== DATASET RECORDS ==
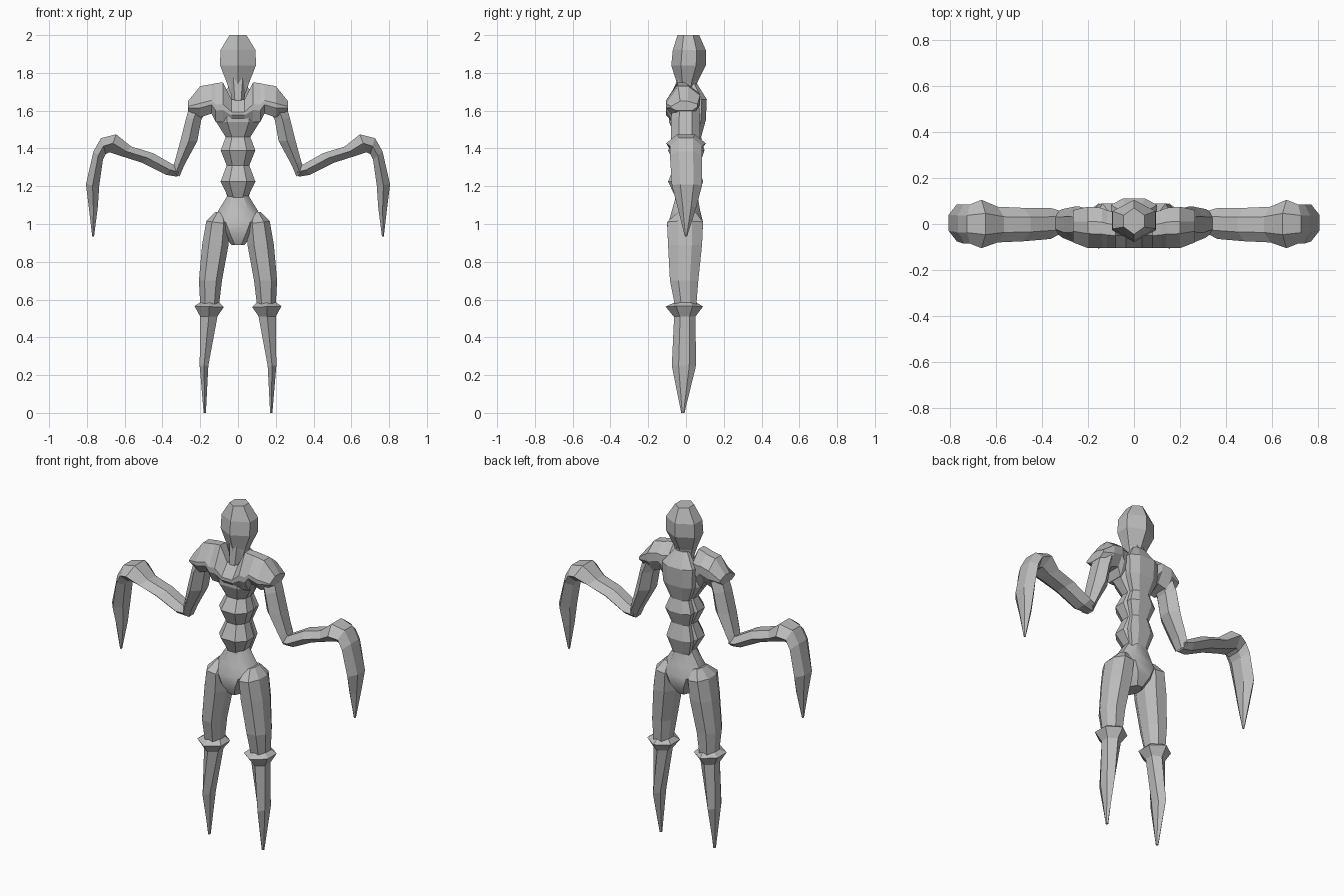
import bpy, bmesh, math

grey = bpy.data.materials.new("bone grey")
grey.diffuse_color = (0.5, 0.5, 0.5, 1)

# Cross-sections: t runs from edge A to edge B, s from front (0) to back (1)
HEX = [(0, .28), (.5, 0), (1, .28), (1, .72), (.5, 1), (0, .72)]
OCT = [(0, .3), (.25, 0), (.75, 0), (1, .3), (1, .7), (.75, 1), (.25, 1), (0, .7)]
SLAB = [(0, .35), (.55, 0), (.7, 0), (1, .2), (1, .8), (.6, 1), (.3, 1), (0, .65)]


def loft(name, stations, profile, mirror=False, smooth=0):
    """Skin rings; each station is (ax, az, bx, bz, y_front, y_back)."""
    bm = bmesh.new()
    rings = []
    for ax, az, bx, bz, y0, y1 in stations:
        rings.append([bm.verts.new((ax + (bx - ax) * t, y0 + (y1 - y0) * s,
                                    az + (bz - az) * t)) for t, s in profile])
    n = len(profile)
    for r, q in zip(rings, rings[1:]):
        for i in range(n):
            j = (i + 1) % n
            bm.faces.new((r[i], r[j], q[j], q[i]))
    bm.faces.new(rings[0])
    bm.faces.new(rings[-1])
    bmesh.ops.recalc_face_normals(bm, faces=bm.faces)
    me = bpy.data.meshes.new(name)
    bm.to_mesh(me)
    bm.free()
    me.materials.append(grey)
    ob = bpy.data.objects.new(name, me)
    bpy.context.collection.objects.link(ob)
    if mirror:
        ob.modifiers.new("mirror", "MIRROR").use_mirror_merge = False
    if smooth:
        bpy.ops.object.select_all(action='DESELECT')
        ob.select_set(True)
        bpy.context.view_layer.objects.active = ob
        bpy.ops.object.shade_smooth_by_angle(angle=math.radians(smooth))
    return ob


def column(name, rows, profile, **kw):
    """Central part from rows of (z, half width, y_front, y_back)."""
    return loft(name, [(-w, z, w, z, a, b) for z, w, a, b in rows], profile, **kw)


# Head and neck
column("head", [(2.0, .045, -.045, .07), (1.92, .093, -.07, .105),
                (1.84, .095, -.078, .105), (1.75, .06, -.05, .06),
                (1.69, .04, -.045, .05)], HEX)
column("neck", [(1.78, .05, -.045, .05), (1.66, .034, -.055, .06),
                (1.56, .034, -.06, .06)], OCT)

# Chest and shoulders, notched on both sides of the neck
half = [(.035, 1.66, 1.54, -.105, .05), (.08, 1.75, 1.54, -.105, .05),
        (.118, 1.745, 1.54, -.105, .06), (.14, 1.74, 1.585, -.105, .07),
        (.2, 1.73, 1.565, -.105, .075), (.265, 1.65, 1.60, -.08, .06)]
full = [(-x, *r) for x, *r in reversed(half)] + half
loft("chest", [(x, t, x, b, f, k) for x, t, b, f, k in full], SLAB)

# Segmented waist
column("waist", [(1.58, .115, -.09, .07), (1.54, .115, -.09, .07),
                 (1.46, .065, -.055, .06), (1.39, .092, -.095, .07),
                 (1.31, .06, -.06, .06), (1.225, .092, -.095, .07),
                 (1.14, .05, -.055, .06)], OCT)

# Back plate along the spine
column("spine_plate", [(1.74, .04, .01, .06), (1.66, .10, .02, .11),
                       (1.55, .095, .02, .105), (1.46, .06, .02, .08),
                       (1.39, .085, .02, .098), (1.31, .058, .02, .07),
                       (1.225, .08, .02, .09), (1.12, .05, .01, .06)], OCT)

# Pelvis
column("pelvis", [(1.16, .05, -.05, .06), (1.07, .105, -.075, .075),
                  (1.01, .13, -.092, .09), (.95, .085, -.09, .085),
                  (.89, .035, -.06, .05)], OCT, smooth=40)

# Upper arms
loft("upper_arm", [(.255, 1.63, .17, 1.60, -.07, .07),
                   (.275, 1.56, .195, 1.55, -.08, .075),
                   (.305, 1.44, .215, 1.44, -.08, .075),
                   (.335, 1.33, .285, 1.31, -.06, .065),
                   (.35, 1.285, .31, 1.25, -.045, .055)], HEX, mirror=True)

# Forearms bending over the wrist into claws
loft("forearm_claw", [(.31, 1.30, .32, 1.25, -.04, .055),
                      (.345, 1.315, .38, 1.26, -.065, .07),
                      (.45, 1.375, .51, 1.325, -.075, .07),
                      (.565, 1.41, .62, 1.36, -.08, .075),
                      (.645, 1.475, .68, 1.38, -.105, .105),
                      (.725, 1.455, .70, 1.37, -.085, .085),
                      (.765, 1.385, .715, 1.34, -.085, .085),
                      (.805, 1.21, .735, 1.20, -.075, .085),
                      (.79, 1.09, .742, 1.09, -.045, .055),
                      (.772, .935, .762, .935, -.006, .006)], HEX, mirror=True)

# Thighs with flared hips
loft("thigh", [(.12, 1.065, .07, 1.06, -.04, .05),
               (.168, 1.015, .045, 1.0, -.10, .09),
               (.19, .89, .05, .89, -.095, .085),
               (.207, .70, .085, .70, -.085, .065),
               (.20, .575, .10, .575, -.06, .055)], OCT, mirror=True)

# Knee guards
loft("knee_guard", [(.20, .585, .10, .585, -.06, .055),
                    (.23, .565, .075, .56, -.108, .09),
                    (.20, .51, .11, .51, -.065, .05)], HEX, mirror=True)

# Pointed shins
loft("shin", [(.20, .53, .105, .53, -.062, .05),
              (.203, .25, .157, .25, -.075, .053),
              (.182, 0, .17, 0, -.025, -.008)], HEX, mirror=True)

== ABOUT THIS TASK ==
Give the listing again exactly, excluding pictures.

== ANSWER FOR THE TASK ==
import bpy, bmesh, math

grey = bpy.data.materials.new("bone grey")
grey.diffuse_color = (0.5, 0.5, 0.5, 1)

# Cross-sections: t runs from edge A to edge B, s from front (0) to back (1)
HEX = [(0, .28), (.5, 0), (1, .28), (1, .72), (.5, 1), (0, .72)]
OCT = [(0, .3), (.25, 0), (.75, 0), (1, .3), (1, .7), (.75, 1), (.25, 1), (0, .7)]
SLAB = [(0, .35), (.55, 0), (.7, 0), (1, .2), (1, .8), (.6, 1), (.3, 1), (0, .65)]


def loft(name, stations, profile, mirror=False, smooth=0):
    """Skin rings; each station is (ax, az, bx, bz, y_front, y_back)."""
    bm = bmesh.new()
    rings = []
    for ax, az, bx, bz, y0, y1 in stations:
        rings.append([bm.verts.new((ax + (bx - ax) * t, y0 + (y1 - y0) * s,
                                    az + (bz - az) * t)) for t, s in profile])
    n = len(profile)
    for r, q in zip(rings, rings[1:]):
        for i in range(n):
            j = (i + 1) % n
            bm.faces.new((r[i], r[j], q[j], q[i]))
    bm.faces.new(rings[0])
    bm.faces.new(rings[-1])
    bmesh.ops.recalc_face_normals(bm, faces=bm.faces)
    me = bpy.data.meshes.new(name)
    bm.to_mesh(me)
    bm.free()
    me.materials.append(grey)
    ob = bpy.data.objects.new(name, me)
    bpy.context.collection.objects.link(ob)
    if mirror:
        ob.modifiers.new("mirror", "MIRROR").use_mirror_merge = False
    if smooth:
        bpy.ops.object.select_all(action='DESELECT')
        ob.select_set(True)
        bpy.context.view_layer.objects.active = ob
        bpy.ops.object.shade_smooth_by_angle(angle=math.radians(smooth))
    return ob


def column(name, rows, profile, **kw):
    """Central part from rows of (z, half width, y_front, y_back)."""
    return loft(name, [(-w, z, w, z, a, b) for z, w, a, b in rows], profile, **kw)


# Head and neck
column("head", [(2.0, .045, -.045, .07), (1.92, .093, -.07, .105),
                (1.84, .095, -.078, .105), (1.75, .06, -.05, .06),
                (1.69, .04, -.045, .05)], HEX)
column("neck", [(1.78, .05, -.045, .05), (1.66, .034, -.055, .06),
                (1.56, .034, -.06, .06)], OCT)

# Chest and shoulders, notched on both sides of the neck
half = [(.035, 1.66, 1.54, -.105, .05), (.08, 1.75, 1.54, -.105, .05),
        (.118, 1.745, 1.54, -.105, .06), (.14, 1.74, 1.585, -.105, .07),
        (.2, 1.73, 1.565, -.105, .075), (.265, 1.65, 1.60, -.08, .06)]
full = [(-x, *r) for x, *r in reversed(half)] + half
loft("chest", [(x, t, x, b, f, k) for x, t, b, f, k in full], SLAB)

# Segmented waist
column("waist", [(1.58, .115, -.09, .07), (1.54, .115, -.09, .07),
                 (1.46, .065, -.055, .06), (1.39, .092, -.095, .07),
                 (1.31, .06, -.06, .06), (1.225, .092, -.095, .07),
                 (1.14, .05, -.055, .06)], OCT)

# Back plate along the spine
column("spine_plate", [(1.74, .04, .01, .06), (1.66, .10, .02, .11),
                       (1.55, .095, .02, .105), (1.46, .06, .02, .08),
                       (1.39, .085, .02, .098), (1.31, .058, .02, .07),
                       (1.225, .08, .02, .09), (1.12, .05, .01, .06)], OCT)

# Pelvis
column("pelvis", [(1.16, .05, -.05, .06), (1.07, .105, -.075, .075),
                  (1.01, .13, -.092, .09), (.95, .085, -.09, .085),
                  (.89, .035, -.06, .05)], OCT, smooth=40)

# Upper arms
loft("upper_arm", [(.255, 1.63, .17, 1.60, -.07, .07),
                   (.275, 1.56, .195, 1.55, -.08, .075),
                   (.305, 1.44, .215, 1.44, -.08, .075),
                   (.335, 1.33, .285, 1.31, -.06, .065),
                   (.35, 1.285, .31, 1.25, -.045, .055)], HEX, mirror=True)

# Forearms bending over the wrist into claws
loft("forearm_claw", [(.31, 1.30, .32, 1.25, -.04, .055),
                      (.345, 1.315, .38, 1.26, -.065, .07),
                      (.45, 1.375, .51, 1.325, -.075, .07),
                      (.565, 1.41, .62, 1.36, -.08, .075),
                      (.645, 1.475, .68, 1.38, -.105, .105),
                      (.725, 1.455, .70, 1.37, -.085, .085),
                      (.765, 1.385, .715, 1.34, -.085, .085),
                      (.805, 1.21, .735, 1.20, -.075, .085),
                      (.79, 1.09, .742, 1.09, -.045, .055),
                      (.772, .935, .762, .935, -.006, .006)], HEX, mirror=True)

# Thighs with flared hips
loft("thigh", [(.12, 1.065, .07, 1.06, -.04, .05),
               (.168, 1.015, .045, 1.0, -.10, .09),
               (.19, .89, .05, .89, -.095, .085),
               (.207, .70, .085, .70, -.085, .065),
               (.20, .575, .10, .575, -.06, .055)], OCT, mirror=True)

# Knee guards
loft("knee_guard", [(.20, .585, .10, .585, -.06, .055),
                    (.23, .565, .075, .56, -.108, .09),
                    (.20, .51, .11, .51, -.065, .05)], HEX, mirror=True)

# Pointed shins
loft("shin", [(.20, .53, .105, .53, -.062, .05),
              (.203, .25, .157, .25, -.075, .053),
              (.182, 0, .17, 0, -.025, -.008)], HEX, mirror=True)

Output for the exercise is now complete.